this shows the 4x4 and 3x3 in equivalent states after doing 4x4 reduction. the 4x4 dedges correspond to a single edge on the 3x3, and the 4 center pieces on the 4x4 correspond to the center of each face on the 3x3 
now for the final solve. as there is nearly an unlimited number of pages on solving the 3x3 we won't go into great detail about that, below are links to pages that have good methods, and we provide some tips regarding the physical aspects of solving the big cube like a 3x3, and below we will show some of the nastier things that can happen because of parity issues with the revenge, with around 5 more algorithms, these cases will be just as easy to tackle as regular pll cases. you can get by learning just 2 extra algs, but it is a good idea to eventually learn them all. Here we will give you the method most commonly used for eliminating the parities. parities are caused when a cycle is created that doesn't exist on 3x3. There are 2 different types of these that happen, the oll and pll parity. usually one will solve the cube through F2L, then look for the OLL parity. this is usually easy to spot since there will be an odd number of correctly oriented edges. the most common approach is to use the double parity fixer, since it doesn't decrease or increase the chances of the pll parity happening. (still at 50%) the single parity fix can also be used but most can't execute that alg as fast as the double parity. after that is the pll parity which can be recognized not quite as easily as oll, but close. if the pll is one that you are not familar with from 3x3 solving, then more than likely you have the pll parity. applying the straight across swap from any orientation will turn these cases into a 'normal' pll. with practice and pattern recognition you can learn to make choices for apply the parity solve that leaves you with an easy final pll.
oll parity
these are cases that can be solved straight out and are seemingly simple, cases that are more difficult, or made up of a combination of these cases are shown below. the first algs are the speedsolve algs, the second is the pure version which uses only innerslice turns, instead of both outside layers, which will preserve the orientation of the rest of the top layer. for some other oll parity ideas, check out chris hardwicks page here. there are lots of good tips and advice on how to completely orient the last layer using the parity fix. be sure to experiment with cube rotations to make the double parity fix easier.
single parity fix (oll)  double parity fix (oll & pll) 

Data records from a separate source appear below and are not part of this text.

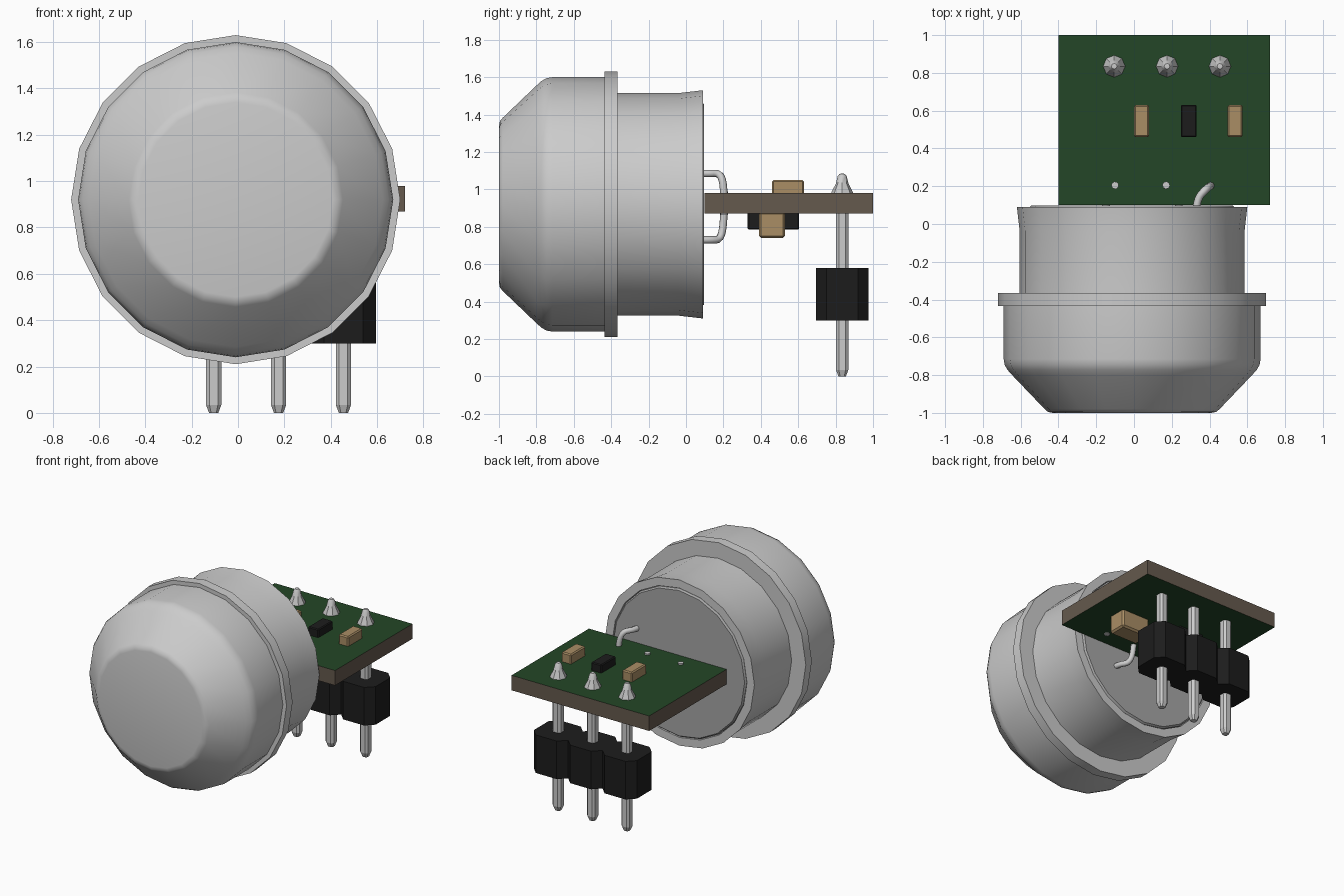
import bpy, bmesh, math
from mathutils import Vector, Matrix

if "Cube" in bpy.data.objects:
    bpy.data.objects.remove(bpy.data.objects["Cube"])


def material(name, rgb):
    m = bpy.data.materials.new(name)
    m.diffuse_color = (*rgb, 1)
    m.use_nodes = True
    m.node_tree.nodes["Principled BSDF"].inputs["Base Color"].default_value = m.diffuse_color
    return m


GREEN = material("board green", (0.017, 0.062, 0.02))
BROWN = material("board edge", (0.13, 0.10, 0.075))
BLACK = material("black plastic", (0.012, 0.012, 0.012))
TAN = material("ceramic tan", (0.40, 0.27, 0.13))
DARK = material("dark metal", (0.38, 0.38, 0.38))


def finish(name, bm, mat=None, smooth=None):
    bmesh.ops.recalc_face_normals(bm, faces=bm.faces)
    me = bpy.data.meshes.new(name)
    bm.to_mesh(me)
    bm.free()
    ob = bpy.data.objects.new(name, me)
    bpy.context.collection.objects.link(ob)
    if mat:
        me.materials.append(mat)
    if smooth:
        bpy.ops.object.select_all(action='DESELECT')
        ob.select_set(True)
        bpy.context.view_layer.objects.active = ob
        bpy.ops.object.shade_smooth_by_angle(angle=math.radians(smooth))
    return ob


def box(name, x, y, z, mat=None, bevel=0.0):
    bm = bmesh.new()
    lo, hi = Vector((x[0], y[0], z[0])), Vector((x[1], y[1], z[1]))
    bmesh.ops.create_cube(bm, size=1, matrix=Matrix.Translation((lo + hi) / 2)
                          @ Matrix.Diagonal((*(hi - lo), 1)))
    if bevel:
        bmesh.ops.bevel(bm, geom=bm.edges[:], offset=bevel, segments=1, affect='EDGES')
    return finish(name, bm, mat)


def lathe(name, profile, sides, origin, along_y=False, mat=None, smooth=30):
    """Spin (radius, height) points round z, or round y when along_y is set."""
    bm = bmesh.new()
    vs = [bm.verts.new((r, 0, h)) for r, h in profile]
    edges = [bm.edges.new(p) for p in zip(vs, vs[1:])]
    bmesh.ops.spin(bm, geom=vs + edges, axis=(0, 0, 1), cent=(0, 0, 0),
                   angle=math.tau, steps=sides)
    bmesh.ops.remove_doubles(bm, verts=bm.verts, dist=1e-4)
    rot = Matrix.Rotation(-math.pi / 2, 4, 'X') if along_y else Matrix()
    bm.transform(Matrix.Translation(origin) @ rot)
    return finish(name, bm, mat, smooth)


def prism(name, outline, z0, z1, mat=None):
    bm = bmesh.new()
    f = bm.faces.new([bm.verts.new((x, y, z0)) for x, y in outline])
    top = bmesh.ops.extrude_face_region(bm, geom=[f])["geom"]
    bmesh.ops.translate(bm, vec=(0, 0, z1 - z0),
                        verts=[v for v in top if isinstance(v, bmesh.types.BMVert)])
    return finish(name, bm, mat)


def wire(name, points, radius=0.02):
    cu = bpy.data.curves.new(name, 'CURVE')
    cu.dimensions = '3D'
    cu.bevel_depth, cu.bevel_resolution = radius, 2
    cu.use_fill_caps = True
    sp = cu.splines.new('NURBS')
    sp.points.add(len(points) - 1)
    for p, co in zip(sp.points, points):
        p.co = (*co, 1)
    sp.use_endpoint_u = True
    sp.order_u, sp.resolution_u = 3, 4
    ob = bpy.data.objects.new(name, cu)
    bpy.context.collection.objects.link(ob)


# Metal can: rounded nose, flange, flared rear sleeve
can_axis = (-0.01, 0, 0.92)
lathe("sensor_can", [(0, -1), (0.42, -1), (0.445, -0.995), (0.463, -0.98),
                     (0.635, -0.80), (0.66, -0.772), (0.675, -0.745), (0.68, -0.715),
                     (0.68, -0.435), (0.71, -0.435), (0.71, -0.365), (0.595, -0.365),
                     (0.595, -0.04), (0.61, 0.09), (0.55, 0.09), (0.545, 0.05)],
      20, can_axis, True)
lathe("can_base_plate", [(0, 0.04), (0.545, 0.04), (0.545, 0.085), (0.535, 0.097), (0, 0.097)],
      20, can_axis, True, DARK)

# Circuit board: green faces with brown edges
board = box("circuit_board", (-0.40, 0.72), (0.10, 1.0), (0.87, 0.98), GREEN)
board.data.materials.append(BROWN)
for face in board.data.polygons:
    face.material_index = int(abs(face.normal.z) < 0.5)

# Surface components, above and below the board
for i, x in enumerate((0.04, 0.535)):
    box(f"top_capacitor_{i}", (x - 0.04, x + 0.04), (0.46, 0.63), (0.97, 1.05), TAN, 0.008)
box("top_resistor", (0.248, 0.332), (0.46, 0.63), (0.97, 1.04), BLACK, 0.006)
box("bottom_capacitor", (0.31, 0.54), (0.39, 0.53), (0.74, 0.88), TAN, 0.012)
box("bottom_chip", (-0.10, 0.10), (0.33, 0.605), (0.785, 0.88), BLACK, 0.006)

# Pin header housing: three chamfered cells in one block
pin_x, pin_y = (-0.105, 0.175, 0.455), 0.835
front = []
for x in pin_x:
    front += [(x - 0.14, -0.085), (x - 0.085, -0.14), (x + 0.085, -0.14)]
front.append((pin_x[-1] + 0.14, -0.085))
outline = [(x, pin_y + d) for x, d in front] + [(x, pin_y - d) for x, d in reversed(front)]
prism("header_housing", outline, 0.30, 0.58, BLACK)

# Header pins with tapered tips, and solder joints on the board
for i, x in enumerate(pin_x):
    bm = bmesh.new()
    rings = []
    for z, h in ((0, 0.02), (0.035, 0.033), (1.0, 0.033)):
        c = h * 0.55
        rings.append([bm.verts.new((x + a, pin_y + b, z)) for a, b in
                      ((h, -c), (h, c), (c, h), (-c, h), (-h, c), (-h, -c), (-c, -h), (c, -h))])
    for a, b in zip(rings, rings[1:]):
        for k in range(8):
            bm.faces.new((a[k], a[(k + 1) % 8], b[(k + 1) % 8], b[k]))
    bm.faces.new(rings[0])
    bm.faces.new(rings[-1])
    finish(f"header_pin_{i}", bm)
    lathe(f"solder_joint_{i}", [(0, 0.975), (0.06, 0.975), (0.055, 0.99), (0.034, 1.03),
                                (0.024, 1.07), (0.015, 1.083), (0, 1.085)],
          8, (x, pin_y, 0), smooth=40)

# Lead wires from the can base into the board
for i, (x0, x1, z0, z1, z2) in enumerate(((0.33, 0.41, 1.085, 0.98, 0.862),
                                          (0.24, 0.17, 0.73, 0.87, 0.99),
                                          (-0.15, -0.10, 0.73, 0.87, 0.99))):
    wire(f"lead_wire_{i}", [(x0, 0.06, z0), (x0, 0.13, z0), (x0 + (x1 - x0) * 0.7, 0.19, z0),
                            (x1, 0.205, z1), (x1, 0.205, z2)])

r2 R2 B2 U2 l L' U2 r' R U2 r R' U2 F2 r R' F2 l' L B2 r2 R2  r2 B2 r' U2 r' U2 B2 r' B2 r B2 r' B2 r2 B2 
pure single parity fix (oll)  pure double parity fix (oll & pll) 


r2 B2 U2 l U2 r' U2 r U2 F2 r F2 l' B2 r2  r2 B2 r' U2 r' U2 B2 r' B2 r B2 r' B2 r2 B2 
pll parity
these are the 2 basic pll parities that occur, either opposite or adjacent edges are swapped. note the second alg is the same as the first, just with some setup moves to get one of the edges into the straight across position.
pll parity fix  


r2 R2' U2 r2 R2' u2 r2 R2' u2 U2  y' R' U R U r2 R2' U2 r2 R2' u2 r2 R2' u2 U R' U' R 
these cases seem to give the most problems for new solvers, but they are just typical pll's with the pll parity mixed in. its usually easier and faster to use the opposite dedgeswap when possible, as its shorter/faster to fix than the adjacent dedge swap. the first 2 are applied that that the pll left over is a tpermute, the last one on the right ends up as an npermute. now there are many more odd pll cases with the parity built in, but they are easily transformed into a normal pll with almost no thought by immediatey applying pll parity fix.



y r2 R2' U2 r2 R2' u2 r2 R2' u2 (pll parity fix)
R U R' U' R' F R2 U' R' U' R U R' F' (tperm) 
r2 R2' U2 r2 R2' u2 r2 R2' u2 (pll parity fix)
R U R' U' R' F R2 U' R' U' R U R' F' 
r2 R2' U2 r2 R2' u2 r2 R2' u2 (pll parity fix)
L' U R' U2 L U' R L' U R' U2 L U' R U (nperm) 
great pages to learn 3x3 solving on:
Lars Petrus' pagethese pages are made by the best of the best, these represent almost all the well known solving methods as well as some lesser known ones. there are many, many pages for the 3x3 so be sure to find a method and algorithms that suit your style best. what is right for one solver might not be (and probably isn't) what's best for you.
©20052023 frank morris & clancy cochran